Richard Goldstein replies: No question about it, Michael Jackson is an authentic freak. But the underage male company he keeps has a lot to do with the contempt he inspires in many men. No question, R. Kelly is a compelling artist (cloying ballads notwithstanding), but there's a reason why he codes references to his legal troubles into his songs. His image is central to his appeal, and that image includes a yen for young teenage girls. Why are men who "sex up" female minors often honored by the culture even as the law condemns them? There can be no true assessment of Kelly's place in music without a full discussion of this questionnot a notation of the charges against him but a real interrogation.
TOO COOL FOR SHUL
Cynthia Cotts is wrong to question Thomas Friedman's donation of his journalism award money to a synagogue ["Religious Conversion," Press Clips, January 21-27]. It is baseless nonsense that giving journalism award money to a synagogue library is "freighted," any more than giving it to the library of some prep school, with which the writer seems to have no problem.
How Thomas Friedman, or any journalist, sees fit to spend or donate award money is a private matter. Moreover, the article's attempt to use his donation as an excuse to slander a synagogue and its rabbi is inappropriate and deeply offensive.

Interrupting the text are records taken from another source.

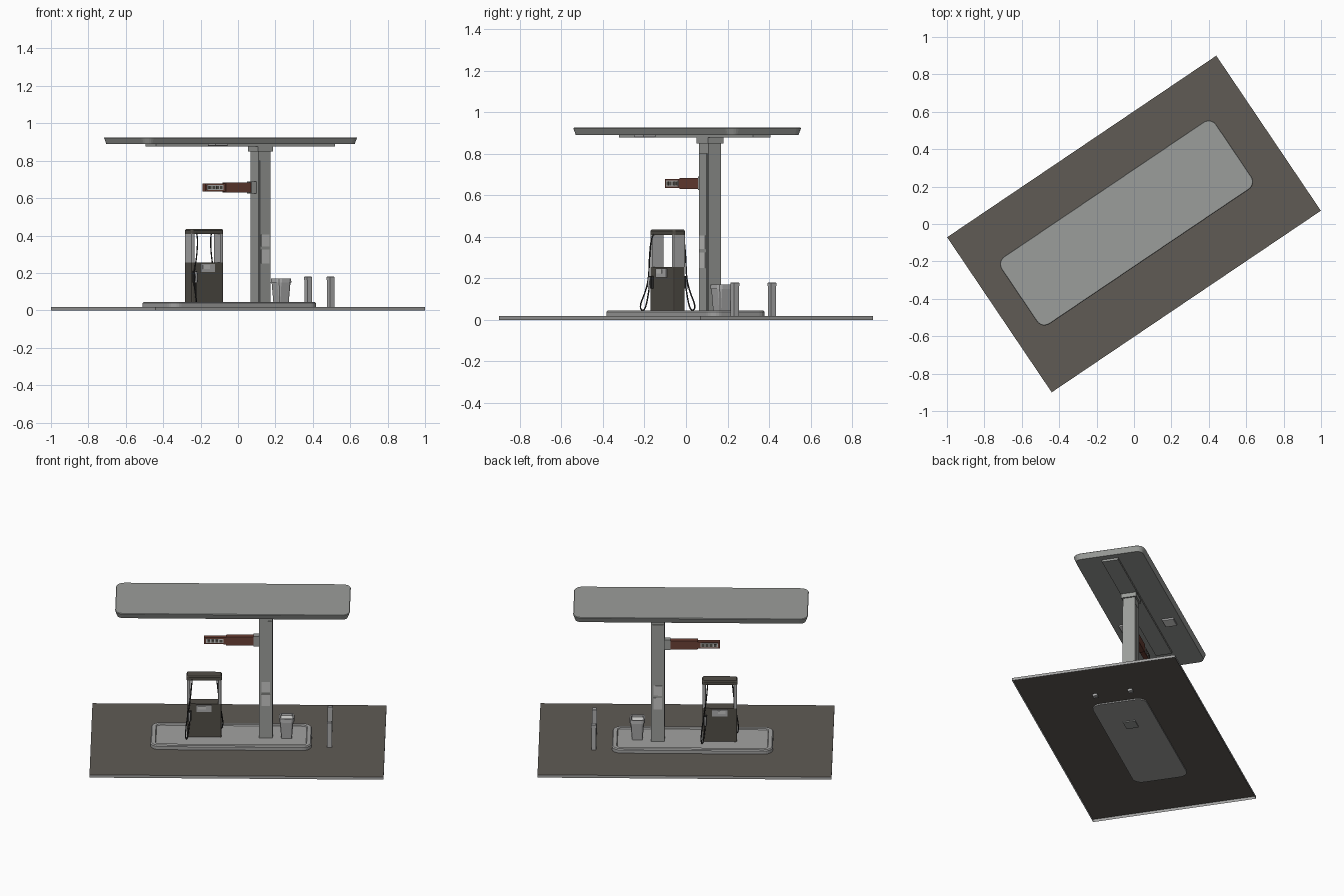
import bpy, bmesh, math
from mathutils import Matrix, Vector

if "Cube" in bpy.data.objects:
    bpy.data.objects.remove(bpy.data.objects["Cube"])

TURN = Matrix.Rotation(math.radians(34), 4, 'Z')   # whole station sits at an angle


def material(name, r, g, b):
    m = bpy.data.materials.new(name)
    m.diffuse_color = (r, g, b, 1)
    m.use_nodes = True
    m.node_tree.nodes["Principled BSDF"].inputs["Base Color"].default_value = m.diffuse_color
    return m


ASPHALT = material("asphalt", .115, .104, .09)
CONCRETE = material("concrete", .36, .36, .355)
STEEL = material("steel_grey", .33, .34, .325)
DARK = material("dark_casing", .085, .077, .064)
SILVER = material("silver_panel", .42, .42, .42)
BROWN = material("brown_sign", .15, .052, .036)
PALE = material("pale_plate", .55, .55, .54)
WHITE = material("white", .75, .75, .73)
BLACK = material("rubber_black", .03, .03, .03)


def ring(L, W, r, inset, seg):
    """Rounded rectangle outline."""
    hl, hw, r = L / 2 - inset, W / 2 - inset, max(r - inset, .001)
    if seg == 0:
        return [(hl, hw), (-hl, hw), (-hl, -hw), (hl, -hw)]
    pts = []
    for q, (sx, sy) in enumerate([(1, 1), (-1, 1), (-1, -1), (1, -1)]):
        for i in range(seg + 1):
            a = math.pi / 2 * (q + i / seg)
            pts.append((sx * (hl - r) + r * math.cos(a), sy * (hw - r) + r * math.sin(a)))
    return pts


def prism(name, u, v, L, W, levels, mat, r=0, seg=0, top=None, bottom=True):
    """Stack of outlines at (z, inset) levels, capped at the ends."""
    bm = bmesh.new()
    rings = [[bm.verts.new((u + x, v + y, z)) for x, y in ring(L, W, r, ins, seg)]
             for z, ins in levels]
    n = len(rings[0])
    for a, b in zip(rings, rings[1:]):
        for i in range(n):
            bm.faces.new((a[i], a[(i + 1) % n], b[(i + 1) % n], b[i]))
    cap = bm.faces.new(rings[-1])
    if top:
        cap.material_index = 1
    if bottom:
        bm.faces.new(rings[0][::-1])
    me = bpy.data.meshes.new(name)
    bm.to_mesh(me)
    bm.free()
    me.transform(TURN)
    me.materials.append(mat)
    if top:
        me.materials.append(top)
    ob = bpy.data.objects.new(name, me)
    bpy.context.collection.objects.link(ob)
    return ob


def box(name, u0, u1, v0, v1, z0, z1, mat):
    return prism(name, (u0 + u1) / 2, (v0 + v1) / 2, u1 - u0, v1 - v0,
                 [(z0, 0), (z1, 0)], mat)


def tube(name, pts, radius, mat):
    cu = bpy.data.curves.new(name, 'CURVE')
    cu.dimensions = '3D'
    cu.bevel_depth, cu.bevel_resolution, cu.resolution_u = radius, 2, 6
    cu.use_fill_caps = True
    sp = cu.splines.new('NURBS')
    sp.points.add(len(pts) - 1)
    for p, co in zip(sp.points, pts):
        p.co = (*(TURN @ Vector(co)), 1)
    sp.order_u, sp.use_endpoint_u = 3, True
    cu.materials.append(mat)
    ob = bpy.data.objects.new(name, cu)
    bpy.context.collection.objects.link(ob)


MID = .028   # shared centre line of everything on the island

# Ground slab (open below) and raised island with a recessed top
prism("ground_slab", 0, 0, 1.736, 1.0, [(0, 0), (.018, 0)], CONCRETE, top=ASPHALT, bottom=False)
prism("island", -.04, .024, .95, .33,
      [(.01, 0), (.038, 0), (.044, .006), (.044, .028), (.038, .032)], CONCRETE, r=.055, seg=6)

# Canopy with slanted edge, spine panel and lamps
prism("canopy", -.03, .027, 1.385, .435, [(.89, .012), (.922, 0), (.925, .003)], STEEL, r=.05, seg=6)
box("canopy_spine", -.545, .61, MID - .05, MID + .05, .877, .89, STEEL)
for s, side in ((-1, "front"), (1, "back")):
    v = MID + s * .133
    prism(f"canopy_lamp_{side}", -.2, v, .08, .07, [(.892, 0), (.88, 0), (.878, .006)], SILVER, top=WHITE)

# Column with collar, cladding and small notice plates
CU = .165
box("column", CU - .04, CU + .04, MID - .037, MID + .037, .004, .88, STEEL)
prism("column_collar", CU, MID, .098, .092, [(.85, 0), (.878, 0)], STEEL)
for s, side in ((-1, "front"), (1, "back")):
    f = MID + s * .037
    box(f"column_cladding_{side}", CU - .033, CU + .033, min(f, f + s * .005), max(f, f + s * .005),
        .04, .8, STEEL)
    for i, (z0, z1) in enumerate([(.25, .325), (.34, .405)]):
        g = f + s * .005
        box(f"notice_plate_{side}_{i}", CU - .025, CU + .025, min(g, g + s * .004),
            max(g, g + s * .004), z0, z1, PALE)

# Side sign: bracket, thick inner part and thin outer display
box("sign_bracket", .092, .126, MID - .02, MID + .02, .625, .69, STEEL)
box("sign_inner", -.07, .092, MID - .018, MID + .018, .63, .684, BROWN)
box("sign_outer", -.2, -.07, MID - .014, MID + .014, .635, .678, BROWN)
for s, side in ((-1, "front"), (1, "back")):
    f = MID + s * .014
    box(f"sign_display_{side}", -.19, -.085, min(f, f + s * .002), max(f, f + s * .002), .643, .67, PALE)
    g = f + s * .002
    for i in range(4):
        u = -.181 + i * .024
        box(f"display_cell_{side}_{i}", u, u + .016, min(g, g + s * .002), max(g, g + s * .002),
            .648, .665, DARK)

# Pump: lower cabinet, two uprights around a see-through opening, header
PU, PL, PW = -.2, .205, .066
prism("pump_cabinet", PU, MID, PL, PW, [(.03, 0), (.255, 0)], DARK, r=.006, seg=2)
for s, side in ((-1, "left"), (1, "right")):
    prism(f"pump_upright_{side}", PU + s * (PL / 2 - .01), MID, .02, PW, [(.255, 0), (.412, 0)],
          SILVER, r=.005, seg=2)
prism("pump_header", PU, MID, PL + .004, PW + .004, [(.408, 0), (.428, 0), (.435, .005)],
      DARK, r=.012, seg=3)

# Both pump faces: keypad, nozzle and hose (half-turn copies of each other)
for s, side in ((-1, "front"), (1, "back")):
    f = MID + s * PW / 2

    def at(du, dv, z):
        return (PU + s * du, MID + s * dv, z)

    box(f"keypad_{side}", PU - .045, PU + .045, min(f, f + s * .006), max(f, f + s * .006),
        .205, .248, SILVER)
    box(f"keypad_screen_{side}", PU - .035, PU + .01, min(f, f + s * .008), max(f, f + s * .008),
        .222, .242, PALE)
    nu = PU + s * .085
    box(f"nozzle_holder_{side}", nu - .011, nu + .011, min(f, f + s * .01), max(f, f + s * .01),
        .15, .21, BLACK)
    tube(f"nozzle_{side}", [at(.085, .047, .205), at(.085, .056, .19), at(.085, .05, .15)], .006, SILVER)
    tube(f"hose_{side}", [at(.07, .03, .415), at(.072, .046, .40), at(.08, .052, .3),
                          at(.095, .045, .2), at(.105, .06, .13), at(.11, .085, .075),
                          at(.105, .085, .045), at(.095, .06, .05), at(.085, .05, .15)],
         .0035, BLACK)

# Litter bin with flared sides and open rim
prism("litter_bin", .287, .014, .062, .062,
      [(.036, 0), (.148, -.01), (.148, -.015), (.17, -.013), (.17, -.004), (.158, -.002)],
      SILVER, r=.006, seg=2, top=WHITE)

# Guard posts
for s, side in ((-1, "front"), (1, "back")):
    prism(f"guard_post_{side}", .542, .026 + s * .108, .029, .029,
          [(.004, 0), (.162, 0), (.162, -.001), (.178, -.001), (.181, .003)], SILVER)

This is innuendo dressed up as investigative reporting, with gratuitous shots at certain Jews and the religious community in Israel.
Associate National Director
New York City
GONE IN 30 SECONDS
Re Sarah Ferguson's "MoveOn Ad Competition Ushers Bush Attacks Into the Mainstream" [villagevoice.com, January 14]:
MoveOn's "Bush in 30 Seconds" campaign may have as much effect on the presidential campaigns as the candidates. MoveOn has shown us just how ingenious we Americans can be at exercising our First Amendment rights.
By highlighting how special-interest groups (can anybody say "corporation"?) impact government, the innovative "30 Seconds" ads inadvertently shine the spotlight on the inspired campaign of Congressman Dennis Kucinich, who is unique in not accepting corporate contributions. Perhaps the same kind of innovative spirit exhibited by the creators of those great ads will help us reinvent a government of the people, by the people, and for the people. I sure hope so.
BUT I'M NOT THE ONLY ONE
I loved Stephen Elliott's "The Dennis Kucinich Polka" [The Essay, January 14-20]. Like the author, I sense something very different about Kucinich that could transform this country and the world. Imagine a president who is a passionate and compassionate visionary and a man of peace at a time when we so desperately need one. A man of courage who said no to the Iraqi invasion and the Patriot Act, who knows and is truly concerned about the struggles of ordinary people and says yes to universal health care, fair taxes, real fair trade, jobs, child care, environmental protection, and true equal rights for gays, including the right to marry.
"Imagine all the people living life in peace." Yes, Dennis can return us to our humanity . . . and our spirit. Please, America, make it happen.
Copiague, New York
THE DAY THE MUSIC DIED, ONLINE
Get out! I hear you are suspending villagevoice.com radio broadcasting. I strongly ask you to reconsider.
I'm a conservative 55-year-old professional white male who listens all the time. This is the most diversified station on the Netor any other form of media.
What's the deal?
Virginia Beach, Virginia
Robert Sietsema's film review of Eat This New York [January 28-February 3] erroneously mentions that the Brooklyn restaurant Moto closed after a few months; the restaurant is still open. The review also incorrectly states that the film ignores the events of 9-11. In fact, Daniel Boulud mentions it in an interview, and the film contains footage of restaurants donating food to rescue workers.